Related: Iceland vs Greenland: The Ultimate Guide
What language do Scandinavians speak?
The most common language spoken in Scandinavia is the respective official languages of each country. In Norway, it is Norwegian, in Denmark it is Danish and in Sweden it is Swedish. However, all three languages are very similar and are often collectively referred to as “Scandinavian languages”.
They are all part of the Germanic language family and share many similar words and grammar rules. Many Scandinavians are able to understand and communicate with each other despite speaking different languages.
In Finland, the official language is Finnish and in Iceland, it is Icelandic. These languages aren’t part of the Scandinavian language family, with Finnish being part of the Uralic language family and Icelandic descending from Old Norse, although they do have some similarities with the “main” Scandinavian languages.
(It’s also worth mentioning that all of these countries – except Iceland – have other official languages, although this is sometimes region-specific within each country. For example, in Denmark, Greenlandic and Faroese are also considered official languages used in Greenland and the Faroe Islands respectively.)
What do Scandinavians call themselves?
The people of Norway, Denmark, and Sweden generally refer to themselves as Norwegian, Danish, and Swedish respectively. These are the official nationalities of each country. However, many people in the region also identify as Scandinavian in some way but won’t commonly refer to themselves as such.
That is, it’s very rare for someone from one of these countries to say out loud that they are “Scandinavian”. This is despite the fact that they would recognise some common Scandinavian identity, but it’s simply not something that they would call themselves.
If you want to expand the definition of Scandinavian to include Finland and Iceland, the same remains true. That is, the people of Finland generally refer to themselves as Finns.
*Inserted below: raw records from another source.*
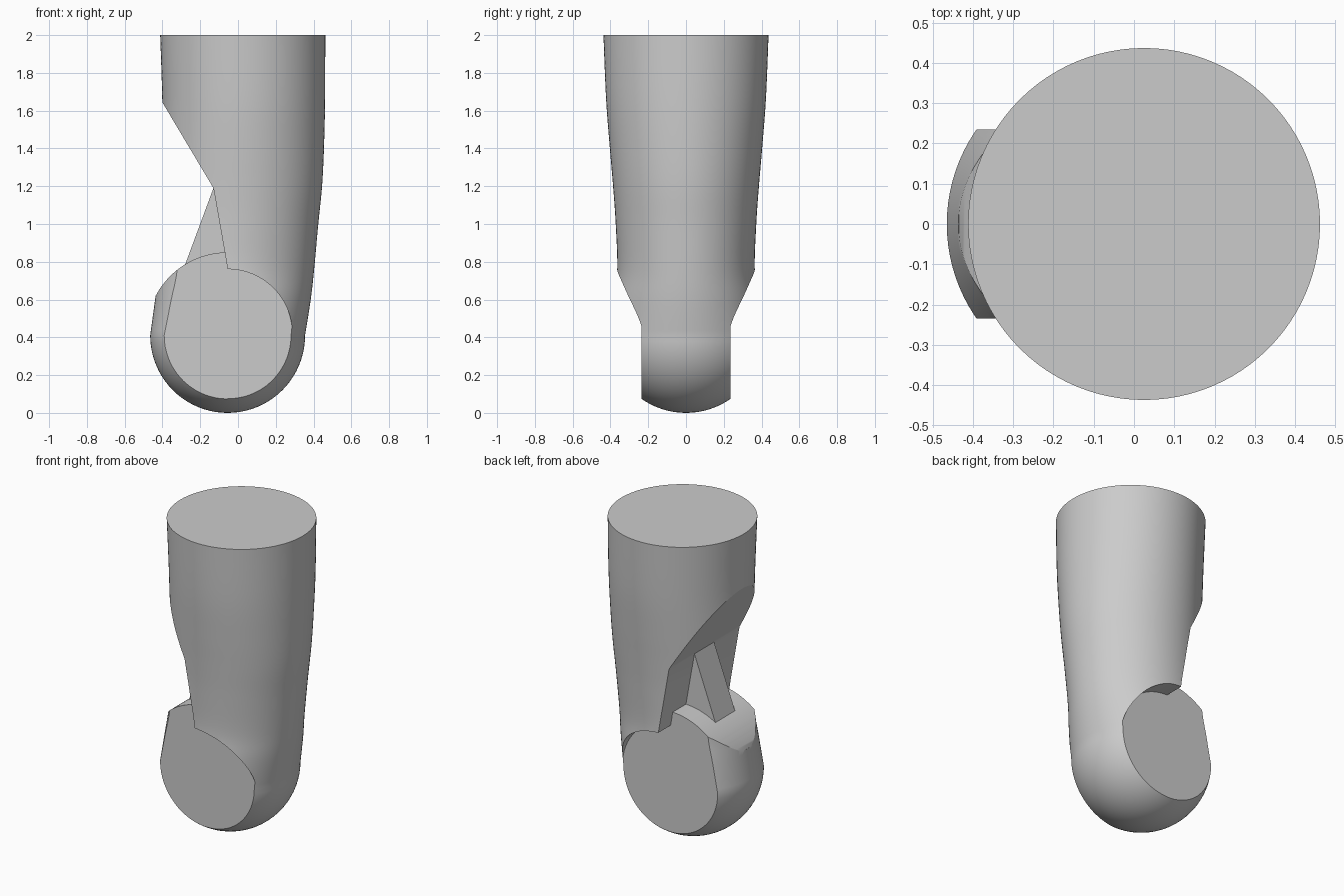
import bpy, bmesh
from math import sin, cos, pi, radians

cube = bpy.data.objects.get("Cube")
if cube:
    bpy.data.objects.remove(cube, do_unlink=True)

grey = bpy.data.materials.new("plain grey")
grey.use_nodes = True
COLOUR = (0.6, 0.6, 0.6, 1)
grey.diffuse_color = COLOUR
grey.node_tree.nodes["Principled BSDF"].inputs["Base Color"].default_value = COLOUR

JX, JZ = -0.055, 0.41          # joint axis
SIDES = 96
FLAT = 0.235                   # half thickness of the joint


def make_object(name, bm):
    bmesh.ops.recalc_face_normals(bm, faces=bm.faces)
    mesh = bpy.data.meshes.new(name)
    bm.to_mesh(mesh)
    bm.free()
    mesh.materials.append(grey)
    obj = bpy.data.objects.new(name, mesh)
    bpy.context.collection.objects.link(obj)
    return obj


def prism(name, outline, y0, y1):
    """Extrude an x-z outline along y."""
    bm = bmesh.new()
    near = [bm.verts.new((x, y0, z)) for x, z in outline]
    far = [bm.verts.new((x, y1, z)) for x, z in outline]
    bm.faces.new(near)
    bm.faces.new(far)
    n = len(outline)
    for i in range(n):
        j = (i + 1) % n
        bm.faces.new((near[i], near[j], far[j], far[i]))
    return make_object(name, bm)


def arc(r, start, end, n, cz):
    angles = [radians(start + (end - start) * i / n) for i in range(n + 1)]
    return [(JX + r * cos(a), cz + r * sin(a)) for a in angles]


def catmull(p, q, r, s, t):
    return tuple(0.5 * (2 * b + (c - a) * t + (2 * a - 5 * b + 4 * c - d) * t * t
                        + (3 * b - a - 3 * c + d) * t ** 3)
                 for a, b, c, d in zip(p, q, r, s))


# Limb sections: height, centre x, half width, half depth
keys = [(0.41, -0.055, 0.41, 0.41), (0.6, -0.027, 0.412, 0.385),
        (0.76, -0.008, 0.411, 0.364), (1.0, 0.012, 0.413, 0.372),
        (1.2, 0.022, 0.423, 0.386), (1.4, 0.027, 0.428, 0.403),
        (1.66, 0.03, 0.431, 0.423), (2.0, 0.025, 0.437, 0.437)]
sections = []
for i in range(1, 20):         # rounded lower end
    a = -pi / 2 * (1 - i / 20)
    r = JZ * cos(a)
    sections.append((JZ + JZ * sin(a), JX, r, r))
for i in range(len(keys) - 1):
    p, s = keys[max(i - 1, 0)], keys[min(i + 2, len(keys) - 1)]
    sections += [catmull(p, keys[i], keys[i + 1], s, t / 5) for t in range(5)]
sections.append(keys[-1])

# Limb body
bm = bmesh.new()
rings = []
for z, cx, a, b in sections:
    rings.append([bm.verts.new((cx + a * cos(2 * pi * k / SIDES),
                                b * sin(2 * pi * k / SIDES), z)) for k in range(SIDES)])
tip = bm.verts.new((JX, 0, 0))
for k in range(SIDES):
    m = (k + 1) % SIDES
    bm.faces.new((tip, rings[0][m], rings[0][k]))
    for lo, hi in zip(rings, rings[1:]):
        bm.faces.new((lo[k], lo[m], hi[m], hi[k]))
bm.faces.new(rings[-1])
limb = make_object("limb", bm)

# Bend notch with a round floor, and flat recesses on both sides of the joint
notch = [(-0.13, 1.19), (-0.07, 0.85)] + arc(0.43, 92, 152, 32, 0.42)
notch += [(-0.8, 0.62), (-0.8, 2.315)]
recess = [(-0.07, 0.85)] + arc(0.343, 90, -90, 48, 0.418) + [(-0.8, 0.0), (-0.8, 0.95)]
cutters = [prism("notch_cutter", notch, -0.8, 0.8)]
for side in (-1, 1):
    cutters.append(prism("side_cutter", recess, side * FLAT, side * 0.8))

bpy.context.view_layer.objects.active = limb
for cutter in cutters:
    cutter.hide_render = True
    mod = limb.modifiers.new("cut", "BOOLEAN")
    mod.operation = "DIFFERENCE"
    mod.solver = "EXACT"
    mod.object = cutter
    bpy.ops.object.modifier_apply(modifier=mod.name)
    bpy.data.objects.remove(cutter, do_unlink=True)

# Web bridging the notch and the joint
prism("web", [(-0.13, 1.19), (-0.28, 0.785), (-0.2, 0.7), (-0.03, 0.75)], -0.1, 0.1)

bpy.ops.object.select_all(action="DESELECT")
limb.select_set(True)
bpy.context.view_layer.objects.active = limb
bpy.ops.object.shade_smooth_by_angle(angle=radians(25))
They have their own distinct culture and identity, separate from the other Scandinavian countries.
However, like the other Scandinavian countries, Finland has a lot of cultural and historical ties with the other countries in the region, and it is often considered part of the broader Nordic region.
Similarly, the people of Iceland generally refer to themselves as Icelanders. Like Finland, Iceland has its own distinct culture and identity. However, it is also considered a Nordic country, and shares many cultural and historical ties with the other countries in the region.
What continent is Scandinavia in?
Scandinavia is located in Northern Europe on the Scandinavian peninsula, which is a part of the larger European continent. Norway, Denmark and Sweden, the three countries that make up the core of Scandinavia, are on the eastern and southern shores of the Baltic Sea and the North Sea.
Finland and Iceland are not located on the Scandinavian peninsula, which is one common reason used for why they shouldn’t be considered as “Scandinavian”.
In any case, they are considered part of the broader Nordic region, and so are also situated in Northern Europe.